Aims To determine if incarceration was associated with human immunodeficiency virus (HIV) infection and identify risk factors for incarceration among injection drug users (IDUs) participating in an HIV vaccine trial in Bangkok.
Design The AIDSVAX B/E HIV vaccine trial was a randomized, double-blind, placebo-controlled study. A proportional hazards model was used to evaluate demographic characteristics, risk behavior and incarceration as predictors of HIV infection and generalized estimation equation logistic regression analysis to investigate demographic characteristics and risk behaviors for predictors of incarceration.
Setting The trial was conducted in Bangkok Metropolitan Administration drug-treatment clinics, 1999–2003.
Participants A total of 2546 HIV-uninfected IDUs enrolled in the trial.

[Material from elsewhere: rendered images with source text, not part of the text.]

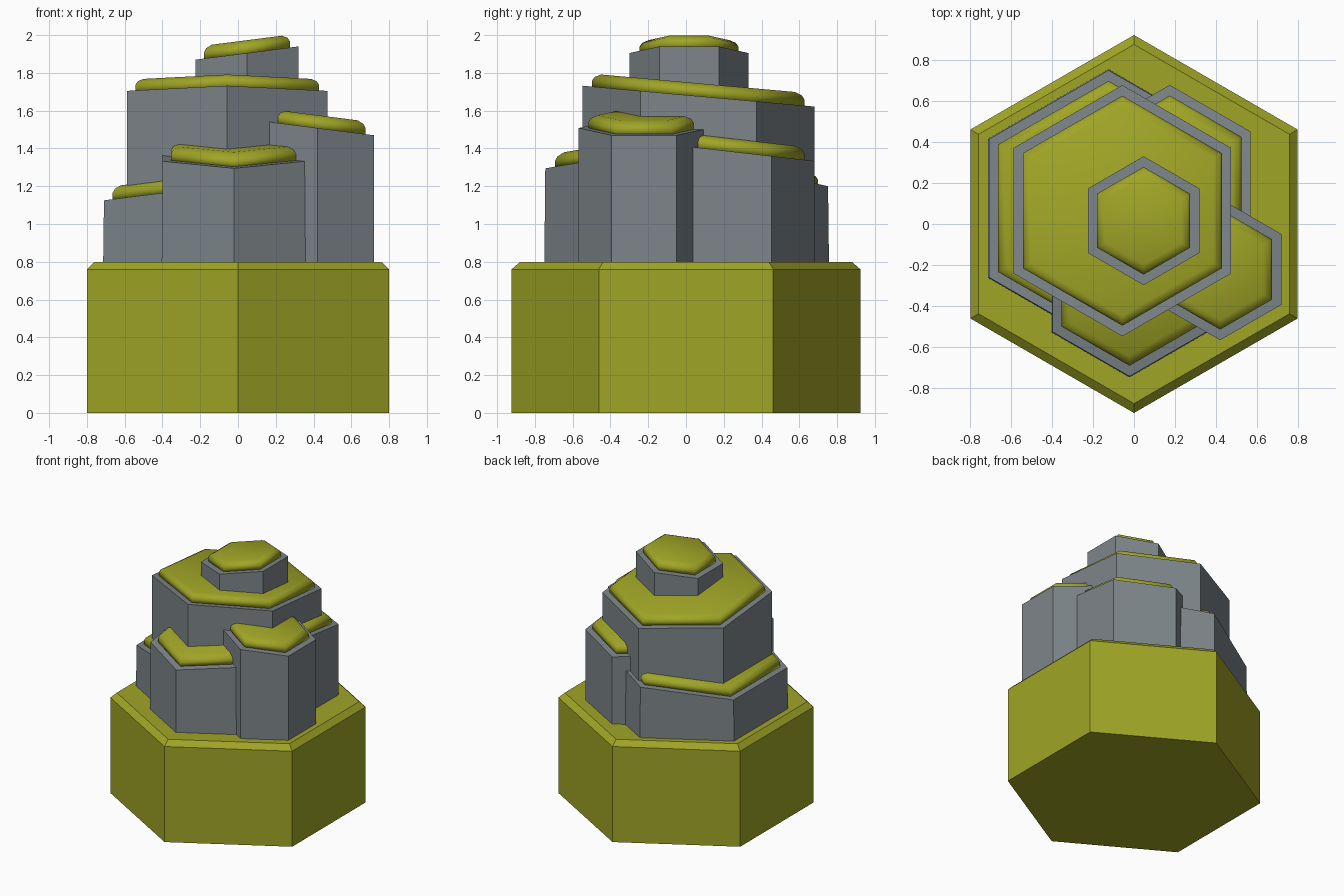
import bpy, bmesh, math

if "Cube" in bpy.data.objects:
    bpy.data.objects.remove(bpy.data.objects["Cube"])


def material(name, rgb):
    m = bpy.data.materials.new(name)
    m.diffuse_color = (*rgb, 1)
    m.use_nodes = True
    m.node_tree.nodes["Principled BSDF"].inputs["Base Color"].default_value = m.diffuse_color
    return m


MOSS = material("moss green", (0.35, 0.375, 0.019))
STONE = material("stone grey", (0.205, 0.235, 0.25))
COS30 = math.cos(math.pi / 6)


def hex_stack(name, cx, cy, rings, mat, smooth=False):
    """Loft of hexagons; rings are (radius, height function of x, y)."""
    bm = bmesh.new()
    loops = []
    for radius, height in rings:
        loop = []
        for i in range(6):
            a = math.pi / 2 + i * math.pi / 3
            x, y = cx + radius * math.cos(a), cy + radius * math.sin(a)
            loop.append(bm.verts.new((x, y, height(x, y))))
        loops.append(loop)
    for lo, hi in zip(loops, loops[1:]):
        for i in range(6):
            j = (i + 1) % 6
            bm.faces.new((lo[i], lo[j], hi[j], hi[i]))
    bm.faces.new(loops[0][::-1])
    bm.faces.new(loops[-1])
    for f in bm.faces:
        f.smooth = smooth
    # the underside stays crisp
    bm.normal_update()
    mesh = bpy.data.meshes.new(name)
    bm.to_mesh(mesh)
    bm.free()
    mesh.materials.append(mat)
    ob = bpy.data.objects.new(name, mesh)
    bpy.context.collection.objects.link(ob)
    return ob


def level(z):
    return lambda x, y: z


def column(name, cx, cy, radius, z, sx, sy, taper=0.0):
    """Stone hexagonal column with a tilted top and a rounded moss cap."""
    def tilt(offset):
        return lambda x, y: z + sx * (x - cx) + sy * (y - cy) + offset
    hex_stack(name + "_stone", cx, cy,
              [(radius + taper, level(0.79)), (radius, tilt(0))], STONE)
    r = radius - 0.045 / COS30
    profile = [(0, -0.005), (0, 0.032), (0.012, 0.053), (0.042, 0.068)]
    hex_stack(name + "_moss_cap", cx, cy,
              [(r - inset / COS30, tilt(h)) for inset, h in profile], MOSS, True)


# Mossy ground block with a chamfered top edge
R = 0.8 / COS30
hex_stack("ground_block", 0, 0,
          [(R, level(0)), (R, level(0.76)), (R - 0.04 / COS30, level(0.8))], MOSS)

# Stone columns: centre, radius, top height at centre, slope in x and y
column("peak_column", 0.047, 0.016, 0.315, 1.905, 0.128, 0)
column("main_column", -0.057, 0.065, 0.614, 1.677, 0, -0.09)
column("right_column", 0.421, -0.222, 0.346, 1.508, -0.128, 0)
column("front_column", -0.022, -0.309, 0.436, 1.37, 0, 0.173, 0.005)
column("left_column", -0.125, 0.077, 0.675, 1.2, 0.128, 0, 0.005)
column("back_column", 0.175, 0.224, 0.456, 1.386, 0, -0.115)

Measurements HIV testing was performed and an interviewer-administered questionnaire was used to assess risk behavior and incarceration at baseline and every 6 months for a total of 36 months.
Findings HIV incidence was 3.4 per 100 person-years [95% confidence interval (CI), 3.0–3.9] and did not differ among vaccine and placebo recipients. In multivariable analysis, being in jail (P < 0.04), injecting (P < 0.0001), injecting daily (P < 0.0001) and sharing needles (P = 0.02) were associated with HIV infection and methadone maintenance was protective (P = 0.0006). Predictors of incarceration in multivariable analysis included: male sex (P = 0.04), younger age (P < 0.0001), less education (P = 0.001) and being in jail (P < 0.0001) or prison (P < 0.0001) before enrollment.
Conclusions Among IDUs in the AIDSVAX B/E trial, incarceration in jail was associated with incident HIV infection. IDUs in Thailand remain at high risk of HIV infection and additional prevention tools are needed urgently. HIV prevention services, including methadone, should be made available to IDUs.